Pick every line from the data that holds the word "mesh".

*** Begin section ***

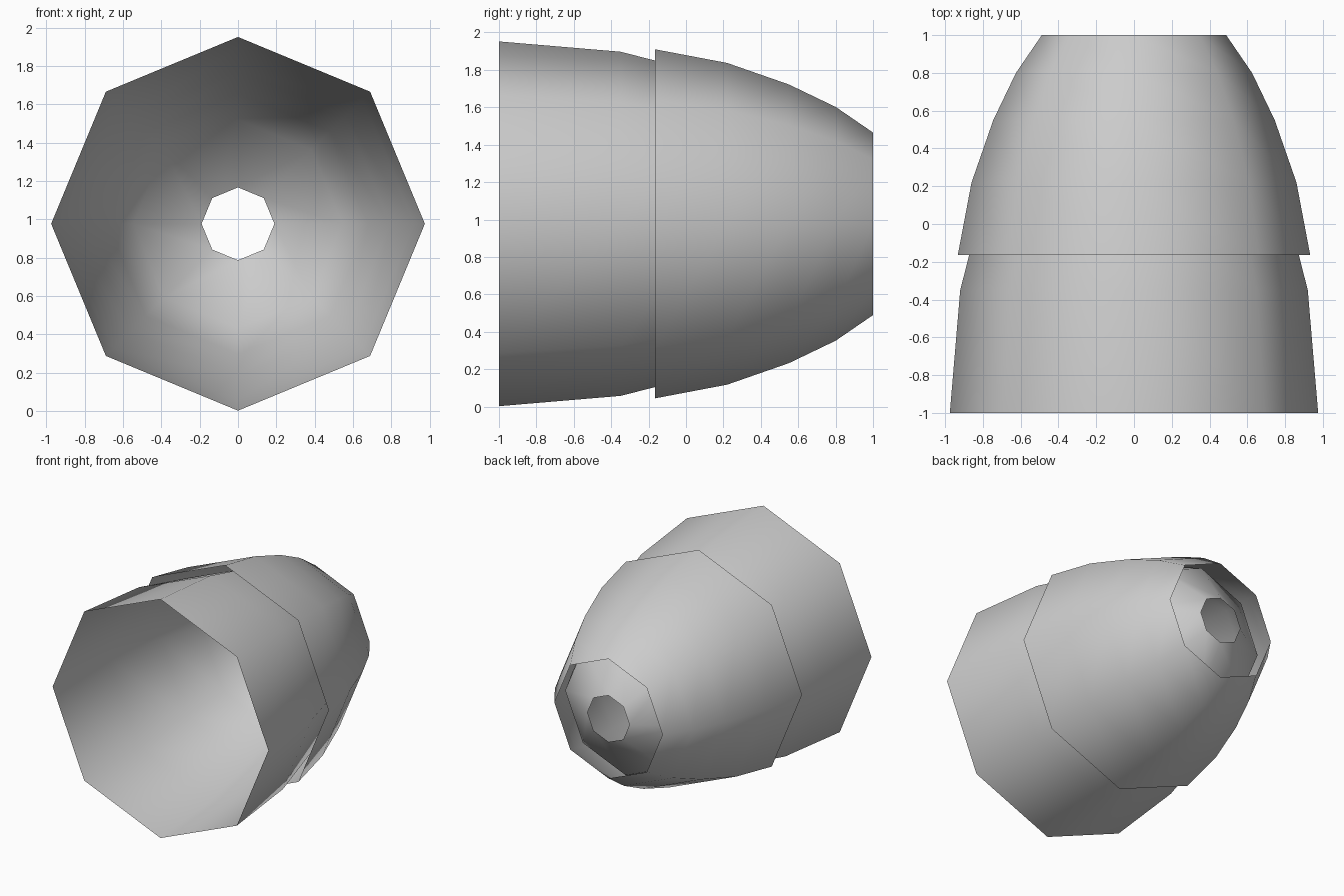
import bpy
import math

if "Cube" in bpy.data.objects:
    bpy.data.objects.remove(bpy.data.objects["Cube"])

SIDES = 8
CENTRE_Z = 0.977


def open_shell(name, profile):
    """Octagonal open tube around the y axis from (y, radius) pairs."""
    verts = [(r * math.cos(2 * math.pi * i / SIDES), y,
              CENTRE_Z + r * math.sin(2 * math.pi * i / SIDES))
             for y, r in profile for i in range(SIDES)]
    faces = []
    for k in range(len(profile) - 1):
        for i in range(SIDES):
            j = (i + 1) % SIDES
            a, b = k * SIDES, (k + 1) * SIDES
            faces.append((a + i, b + i, b + j, a + j))
    mesh = bpy.data.meshes.new(name)
    mesh.from_pydata(verts, [], faces)
    mesh.shade_smooth()
    obj = bpy.data.objects.new(name, mesh)
    bpy.context.collection.objects.link(obj)
    return obj


# Long inner bell, narrowing to the small rear hole
open_shell("inner_bell", [(-1, 0.975), (-0.35, 0.92), (0.14, 0.795),
                          (0.5, 0.68), (0.78, 0.545), (1, 0.19)])

# Wider sleeve over the rear half, open at both ends
open_shell("outer_sleeve", [(-0.165, 0.933), (0.22, 0.86), (0.55, 0.745),
                            (0.8, 0.625), (1, 0.488)])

*** End section ***

## Written solution
    mesh = bpy.data.meshes.new(name)
    mesh.from_pydata(verts, [], faces)
    mesh.shade_smooth()
    obj = bpy.data.objects.new(name, mesh)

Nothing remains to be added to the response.